“The field of stem cell research is growing at a rapid pace, with scientists and physicians developing new therapies that can help patients around the world who suffer from a wide variety of conditions,” explained Dr Sean J Morrison, ISSCR president and director of the Children’s Medical Center Research Institute at UT Southwestern (Dallas, TX, USA). “These guidelines are essential to protect the integrity of the research and to assure that stem cell treatments are safe and effective.”
A task force of 25 scientists, ethicists, and experts in healthcare policy from nine countries, and chaired by bioethicist Dr Jonathan Kimmelman (McGill University, Montréal, QC, Canada), updated and expanded an earlier set up guidelines developed by the ISSCR in 2006 and 2008, with key topics being research integrity, patient welfare, respect for research subjects, transparency and social justice. They reiterate the need for specialized oversight process for research involving human embryos, and for rigor on all stages of the research. The guidelines also address the cost of regenerative medicine products, and emphasize the need for accurate and effective public communication.
“By addressing ethical uncertainties, articulating standards, and protecting patients and the public interest, these guidelines provide a path for rapid advances in stem cell biology and medicine,” said Kimmelman. “Science moves quickly, and we recognize the guidelines are a living document that will undergo ongoing review, interpretation, and revision in order to support the community.”

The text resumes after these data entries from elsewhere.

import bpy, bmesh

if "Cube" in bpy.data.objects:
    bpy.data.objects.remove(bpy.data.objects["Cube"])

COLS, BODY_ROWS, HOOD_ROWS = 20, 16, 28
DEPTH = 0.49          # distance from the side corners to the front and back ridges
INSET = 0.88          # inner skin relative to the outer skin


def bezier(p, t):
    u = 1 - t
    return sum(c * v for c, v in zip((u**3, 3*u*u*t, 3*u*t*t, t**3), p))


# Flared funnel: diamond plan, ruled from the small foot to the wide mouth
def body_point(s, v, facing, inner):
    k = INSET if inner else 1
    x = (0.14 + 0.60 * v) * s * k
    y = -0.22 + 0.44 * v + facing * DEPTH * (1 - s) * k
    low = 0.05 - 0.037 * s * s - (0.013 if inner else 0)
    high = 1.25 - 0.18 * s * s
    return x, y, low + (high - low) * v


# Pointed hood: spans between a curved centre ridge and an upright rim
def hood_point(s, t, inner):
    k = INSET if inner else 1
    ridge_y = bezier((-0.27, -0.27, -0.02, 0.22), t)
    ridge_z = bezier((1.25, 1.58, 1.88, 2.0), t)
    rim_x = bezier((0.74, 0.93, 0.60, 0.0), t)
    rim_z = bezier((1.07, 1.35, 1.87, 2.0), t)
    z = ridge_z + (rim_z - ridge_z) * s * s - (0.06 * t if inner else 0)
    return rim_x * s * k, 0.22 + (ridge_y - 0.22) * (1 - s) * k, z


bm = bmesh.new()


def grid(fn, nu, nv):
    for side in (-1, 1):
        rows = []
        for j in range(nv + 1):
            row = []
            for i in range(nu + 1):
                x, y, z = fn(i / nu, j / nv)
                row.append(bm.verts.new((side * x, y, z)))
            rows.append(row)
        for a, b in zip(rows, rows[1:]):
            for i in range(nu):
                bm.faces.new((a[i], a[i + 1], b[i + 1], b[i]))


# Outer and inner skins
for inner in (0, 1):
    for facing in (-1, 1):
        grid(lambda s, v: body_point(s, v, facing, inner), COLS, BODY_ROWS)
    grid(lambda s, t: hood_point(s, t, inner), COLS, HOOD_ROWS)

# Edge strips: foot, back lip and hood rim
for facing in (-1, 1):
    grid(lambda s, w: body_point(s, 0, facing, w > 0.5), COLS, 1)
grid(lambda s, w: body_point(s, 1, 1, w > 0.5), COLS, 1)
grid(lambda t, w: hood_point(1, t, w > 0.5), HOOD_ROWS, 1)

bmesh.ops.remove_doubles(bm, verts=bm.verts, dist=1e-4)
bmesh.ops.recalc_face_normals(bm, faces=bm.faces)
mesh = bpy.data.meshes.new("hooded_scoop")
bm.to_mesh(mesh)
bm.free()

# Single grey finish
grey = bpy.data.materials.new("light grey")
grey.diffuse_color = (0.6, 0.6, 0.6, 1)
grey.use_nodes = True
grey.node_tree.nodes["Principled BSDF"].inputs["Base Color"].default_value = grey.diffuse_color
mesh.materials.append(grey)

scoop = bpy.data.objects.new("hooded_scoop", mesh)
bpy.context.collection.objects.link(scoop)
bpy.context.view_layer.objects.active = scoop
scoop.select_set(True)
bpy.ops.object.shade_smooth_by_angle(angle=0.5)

Although these guidelines provide professional standards for the responsible conduct of research that governments and institutions should consider for their stem cell research policies, the dynamic and fast-changing nature of the stem cell field requires constant discussion of these topics and review of the correct standards.